PROBLEM DESCRIPTION: Write out all of the data exactly as it appears.

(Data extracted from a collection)
::::::

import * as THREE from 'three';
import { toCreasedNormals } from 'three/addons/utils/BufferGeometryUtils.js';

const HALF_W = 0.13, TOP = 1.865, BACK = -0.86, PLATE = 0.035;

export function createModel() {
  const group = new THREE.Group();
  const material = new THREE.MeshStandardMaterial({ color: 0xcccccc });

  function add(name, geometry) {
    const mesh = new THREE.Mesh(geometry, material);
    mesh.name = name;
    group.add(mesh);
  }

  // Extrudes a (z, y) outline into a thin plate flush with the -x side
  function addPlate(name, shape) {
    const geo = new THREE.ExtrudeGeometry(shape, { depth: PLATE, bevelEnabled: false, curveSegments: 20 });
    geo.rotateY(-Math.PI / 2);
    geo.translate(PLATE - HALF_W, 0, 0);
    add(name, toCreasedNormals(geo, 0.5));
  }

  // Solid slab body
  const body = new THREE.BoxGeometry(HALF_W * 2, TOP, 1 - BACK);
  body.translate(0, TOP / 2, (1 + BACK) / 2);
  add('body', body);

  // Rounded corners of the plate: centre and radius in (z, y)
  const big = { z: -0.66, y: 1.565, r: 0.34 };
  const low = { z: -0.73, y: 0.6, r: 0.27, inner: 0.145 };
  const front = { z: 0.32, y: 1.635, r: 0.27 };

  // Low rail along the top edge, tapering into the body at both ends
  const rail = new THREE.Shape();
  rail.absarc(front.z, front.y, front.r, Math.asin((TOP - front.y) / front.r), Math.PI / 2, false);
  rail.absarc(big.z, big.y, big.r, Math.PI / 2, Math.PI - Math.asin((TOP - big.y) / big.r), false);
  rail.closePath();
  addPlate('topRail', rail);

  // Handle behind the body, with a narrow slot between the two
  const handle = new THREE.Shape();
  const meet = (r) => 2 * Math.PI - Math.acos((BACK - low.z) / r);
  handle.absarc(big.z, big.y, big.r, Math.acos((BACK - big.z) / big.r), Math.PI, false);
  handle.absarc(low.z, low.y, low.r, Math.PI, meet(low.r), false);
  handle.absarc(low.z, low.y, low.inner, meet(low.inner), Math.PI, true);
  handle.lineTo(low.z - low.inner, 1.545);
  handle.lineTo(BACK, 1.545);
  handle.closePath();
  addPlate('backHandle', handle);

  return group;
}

::::::

SOLUTION TO THIS TASK:
import * as THREE from 'three';
import { toCreasedNormals } from 'three/addons/utils/BufferGeometryUtils.js';

const HALF_W = 0.13, TOP = 1.865, BACK = -0.86, PLATE = 0.035;

export function createModel() {
  const group = new THREE.Group();
  const material = new THREE.MeshStandardMaterial({ color: 0xcccccc });

  function add(name, geometry) {
    const mesh = new THREE.Mesh(geometry, material);
    mesh.name = name;
    group.add(mesh);
  }

  // Extrudes a (z, y) outline into a thin plate flush with the -x side
  function addPlate(name, shape) {
    const geo = new THREE.ExtrudeGeometry(shape, { depth: PLATE, bevelEnabled: false, curveSegments: 20 });
    geo.rotateY(-Math.PI / 2);
    geo.translate(PLATE - HALF_W, 0, 0);
    add(name, toCreasedNormals(geo, 0.5));
  }

  // Solid slab body
  const body = new THREE.BoxGeometry(HALF_W * 2, TOP, 1 - BACK);
  body.translate(0, TOP / 2, (1 + BACK) / 2);
  add('body', body);

  // Rounded corners of the plate: centre and radius in (z, y)
  const big = { z: -0.66, y: 1.565, r: 0.34 };
  const low = { z: -0.73, y: 0.6, r: 0.27, inner: 0.145 };
  const front = { z: 0.32, y: 1.635, r: 0.27 };

  // Low rail along the top edge, tapering into the body at both ends
  const rail = new THREE.Shape();
  rail.absarc(front.z, front.y, front.r, Math.asin((TOP - front.y) / front.r), Math.PI / 2, false);
  rail.absarc(big.z, big.y, big.r, Math.PI / 2, Math.PI - Math.asin((TOP - big.y) / big.r), false);
  rail.closePath();
  addPlate('topRail', rail);

  // Handle behind the body, with a narrow slot between the two
  const handle = new THREE.Shape();
  const meet = (r) => 2 * Math.PI - Math.acos((BACK - low.z) / r);
  handle.absarc(big.z, big.y, big.r, Math.acos((BACK - big.z) / big.r), Math.PI, false);
  handle.absarc(low.z, low.y, low.r, Math.PI, meet(low.r), false);
  handle.absarc(low.z, low.y, low.inner, meet(low.inner), Math.PI, true);
  handle.lineTo(low.z - low.inner, 1.545);
  handle.lineTo(BACK, 1.545);
  handle.closePath();
  addPlate('backHandle', handle);

  return group;
}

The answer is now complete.